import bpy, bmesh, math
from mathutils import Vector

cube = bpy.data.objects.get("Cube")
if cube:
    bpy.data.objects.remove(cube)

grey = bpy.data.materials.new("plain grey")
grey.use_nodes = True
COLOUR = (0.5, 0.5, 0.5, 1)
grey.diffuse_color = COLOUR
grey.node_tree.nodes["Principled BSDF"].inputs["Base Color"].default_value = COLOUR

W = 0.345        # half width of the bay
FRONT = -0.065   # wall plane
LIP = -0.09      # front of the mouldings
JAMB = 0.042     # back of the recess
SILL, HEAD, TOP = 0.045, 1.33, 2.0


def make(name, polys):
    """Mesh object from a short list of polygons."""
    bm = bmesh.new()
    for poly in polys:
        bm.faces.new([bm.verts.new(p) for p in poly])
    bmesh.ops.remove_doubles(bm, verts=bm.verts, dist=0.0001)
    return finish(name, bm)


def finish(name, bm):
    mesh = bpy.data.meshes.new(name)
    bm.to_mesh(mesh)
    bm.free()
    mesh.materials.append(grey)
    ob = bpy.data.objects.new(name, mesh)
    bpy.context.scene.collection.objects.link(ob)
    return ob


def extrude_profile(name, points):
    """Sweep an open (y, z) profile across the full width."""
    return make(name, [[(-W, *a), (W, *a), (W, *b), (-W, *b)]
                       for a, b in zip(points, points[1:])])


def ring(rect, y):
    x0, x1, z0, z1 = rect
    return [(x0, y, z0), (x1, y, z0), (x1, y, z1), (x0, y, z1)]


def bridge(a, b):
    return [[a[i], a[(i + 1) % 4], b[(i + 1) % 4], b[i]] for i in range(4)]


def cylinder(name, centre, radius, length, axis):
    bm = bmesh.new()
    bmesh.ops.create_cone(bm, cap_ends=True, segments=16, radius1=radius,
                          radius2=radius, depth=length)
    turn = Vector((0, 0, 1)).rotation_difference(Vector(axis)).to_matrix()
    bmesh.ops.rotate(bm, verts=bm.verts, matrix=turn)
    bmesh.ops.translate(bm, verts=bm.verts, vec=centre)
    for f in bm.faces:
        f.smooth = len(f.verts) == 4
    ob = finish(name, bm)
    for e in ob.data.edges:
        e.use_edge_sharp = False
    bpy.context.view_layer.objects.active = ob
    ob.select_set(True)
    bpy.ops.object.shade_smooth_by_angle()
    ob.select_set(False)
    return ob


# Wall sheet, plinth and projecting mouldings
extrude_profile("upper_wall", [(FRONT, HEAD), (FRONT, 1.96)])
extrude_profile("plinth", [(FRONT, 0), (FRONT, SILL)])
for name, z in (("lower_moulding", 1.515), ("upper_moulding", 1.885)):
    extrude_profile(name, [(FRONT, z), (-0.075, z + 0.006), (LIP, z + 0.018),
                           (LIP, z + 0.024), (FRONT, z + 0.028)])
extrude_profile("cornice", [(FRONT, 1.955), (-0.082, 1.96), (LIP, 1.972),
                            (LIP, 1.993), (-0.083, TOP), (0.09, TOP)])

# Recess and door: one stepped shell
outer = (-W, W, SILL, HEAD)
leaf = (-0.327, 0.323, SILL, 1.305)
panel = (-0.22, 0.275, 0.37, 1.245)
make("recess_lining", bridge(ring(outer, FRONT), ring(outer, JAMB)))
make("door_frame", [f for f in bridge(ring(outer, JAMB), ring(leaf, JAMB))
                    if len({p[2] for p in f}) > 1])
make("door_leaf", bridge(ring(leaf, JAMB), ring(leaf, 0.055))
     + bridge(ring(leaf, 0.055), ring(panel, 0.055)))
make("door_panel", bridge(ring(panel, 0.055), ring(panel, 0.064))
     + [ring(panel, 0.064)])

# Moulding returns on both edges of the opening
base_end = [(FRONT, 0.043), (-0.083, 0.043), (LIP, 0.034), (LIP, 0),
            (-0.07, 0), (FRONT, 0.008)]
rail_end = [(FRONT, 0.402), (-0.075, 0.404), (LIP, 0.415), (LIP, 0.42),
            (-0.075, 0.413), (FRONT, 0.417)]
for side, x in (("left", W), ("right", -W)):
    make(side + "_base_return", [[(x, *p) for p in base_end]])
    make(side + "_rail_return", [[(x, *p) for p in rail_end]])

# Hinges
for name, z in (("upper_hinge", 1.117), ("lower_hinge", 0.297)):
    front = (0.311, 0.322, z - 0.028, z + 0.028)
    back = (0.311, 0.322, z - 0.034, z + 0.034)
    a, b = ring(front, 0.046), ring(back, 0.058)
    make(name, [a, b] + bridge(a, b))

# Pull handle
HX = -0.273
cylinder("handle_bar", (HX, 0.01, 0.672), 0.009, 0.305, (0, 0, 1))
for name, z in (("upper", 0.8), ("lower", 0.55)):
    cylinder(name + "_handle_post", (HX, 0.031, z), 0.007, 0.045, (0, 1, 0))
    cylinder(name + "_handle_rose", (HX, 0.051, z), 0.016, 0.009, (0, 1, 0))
════════════════
● **The task**
Copy all lines above where "data" is present.

● **Written solution**
cube = bpy.data.objects.get("Cube")
    bpy.data.objects.remove(cube)
grey = bpy.data.materials.new("plain grey")
    mesh = bpy.data.meshes.new(name)
    ob = bpy.data.objects.new(name, mesh)
    for e in ob.data.edges:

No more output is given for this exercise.